Sigcho-Lopez asked to step down from leadership role; mayor defends him after American flag burning

Special City Council meeting set for Monday to discuss incident

Craig Wall Image
Thursday, March 28, 2024
Mayor defends alderman after flag burning at rally
Some Chicago City Council alders are calling for Byron Sigcho-Lopez to step down from his leadership role; Mayor Brandon Johnson is defending him.

CHICAGO (WLS) -- Mayor Brandon Johnson was defending an alderman Thursday who came under fire this week for speaking at a protest where an American flag had been burned.

Also on Thursday, 25th Ward Alderman Byron Sigcho-Lopez was firing back at members of the Council who have called for a special meeting to have him removed from his leadership post.

The tensions continue to build between Sigcho-Lopez and Alderman Chris Taliaferro one day after Taliaferro, a veteran, was joined by other members of the City Council to denounce Sigcho-Lopez for taking part in a rally at City Hall where protesters burned an American flag.

Sigcho-Lopez said he arrived after the flag was burned, and had no idea what had happened, even though a photo showed him standing right next to the charred remains of the flag.

He has refused to apologize for being there, and, on Thursday, doubled down on his criticism of those coming after him.

Fifteen Council members signed a letter to the mayor calling for Sigcho Lopez' resignation as chair of the Committee on Housing and Real Estate.

"I call on all those people who sign those letters to apologize to make sure that we move forward, to make sure that every Chicago is safe.

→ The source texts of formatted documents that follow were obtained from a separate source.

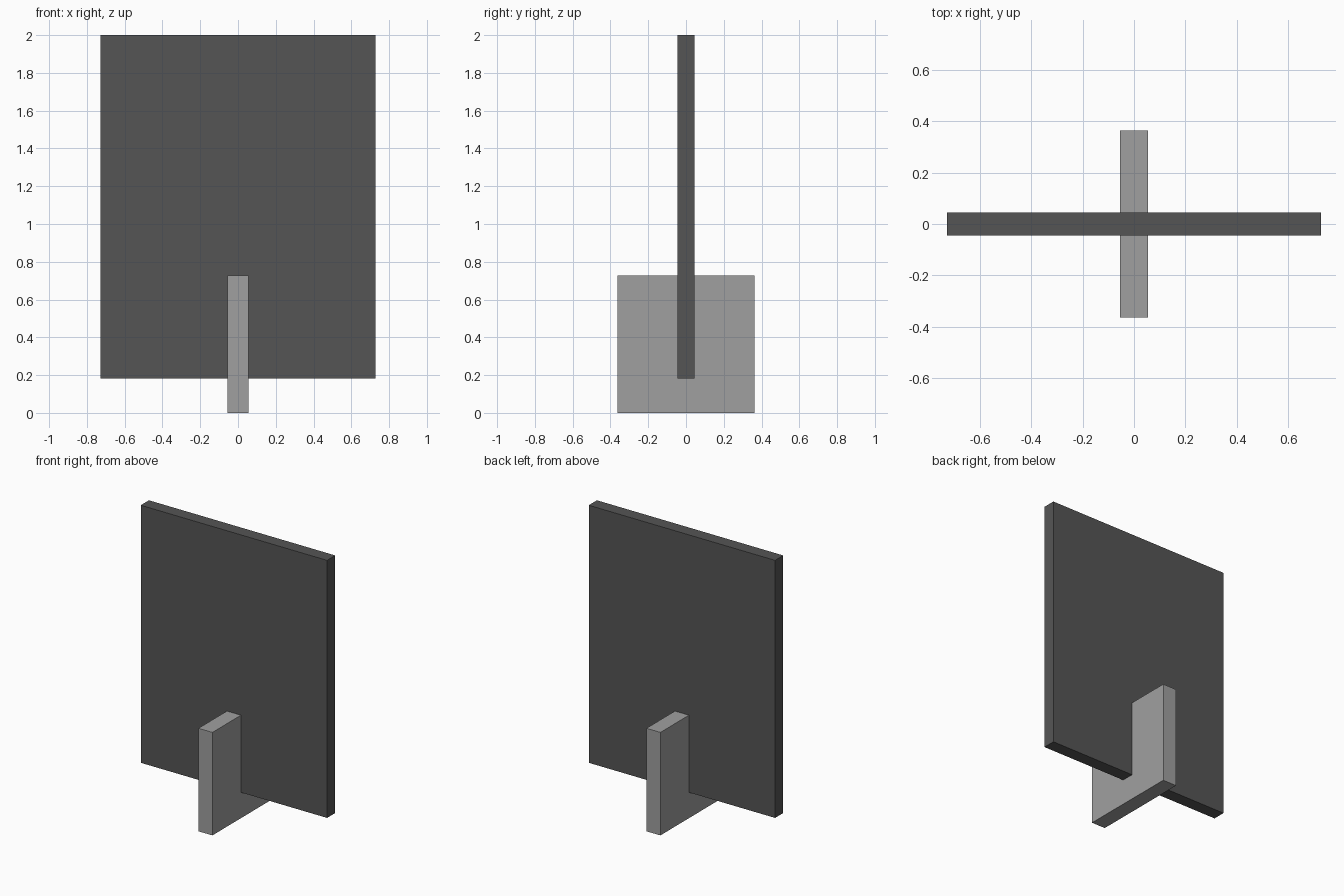
import bpy

if "Cube" in bpy.data.objects:
    bpy.data.objects.remove(bpy.data.objects["Cube"])


def material(name, grey):
    mat = bpy.data.materials.new(name)
    mat.diffuse_color = (grey, grey, grey, 1)
    mat.use_nodes = True
    mat.node_tree.nodes["Principled BSDF"].inputs["Base Color"].default_value = mat.diffuse_color
    return mat


def box(name, size, base_z, mat):
    """Box centred on the z axis, with its underside at base_z."""
    bpy.ops.mesh.primitive_cube_add(size=1, location=(0, 0, base_z + size[2] / 2))
    obj = bpy.context.object
    obj.name = name
    obj.scale = size
    bpy.ops.object.transform_apply(location=True, rotation=False, scale=True)
    obj.data.materials.append(mat)
    return obj


dark_grey = material("dark_grey", 0.091)
light_grey = material("light_grey", 0.35)

# Upright panel
panel = box("panel", (1.455, 0.091, 1.818), 0.182, dark_grey)

# Square foot crossing the panel
foot = box("foot", (0.109, 0.727, 0.727), 0, light_grey)

# Slot in the foot that holds the panel, open at the top
slot = box("slot_cutter", (0.3, 0.091, 0.7), 0.182, light_grey)
slot.hide_render = True
slot.hide_viewport = True
cut = foot.modifiers.new("panel_slot", 'BOOLEAN')
cut.operation = 'DIFFERENCE'
cut.solver = 'EXACT'
cut.object = slot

It is irresponsible, what they've done," Sigcho-Lopez said.

The alderman said he is now receiving death threats, which he blames on reactionary groups aligned with his critics.

Taliaferro, with the 29th Ward, said Sigcho-Lopez owes City Council members an apology, and the special City Council meeting is being called to address the controversy in a public forum.

"I told him that, as an alderman, as a person that's elected to represent veterans and the residents that have lost their loved ones in the military, that he hasn't learned to balance activism and politics to a point where he's effective in both," Taliaferro said.

"Whether it's a noose or burning a flag, these are not particular expressions that I engage in," Johnson said.

But the mayor said he supports the constitutional right to flag burning as free speech.

And he seemed to turn the table on those criticizing Sigcho-Lopez, who's a political ally.

"The larger question that I would ask is, 'are we OK as a society that would curtail and disrupt someone's First Amendment right?'" Johnson said.

With these tensions in the Council showing no signs of easing, the stage is being set for what could be a very lively special City Council meeting on Monday.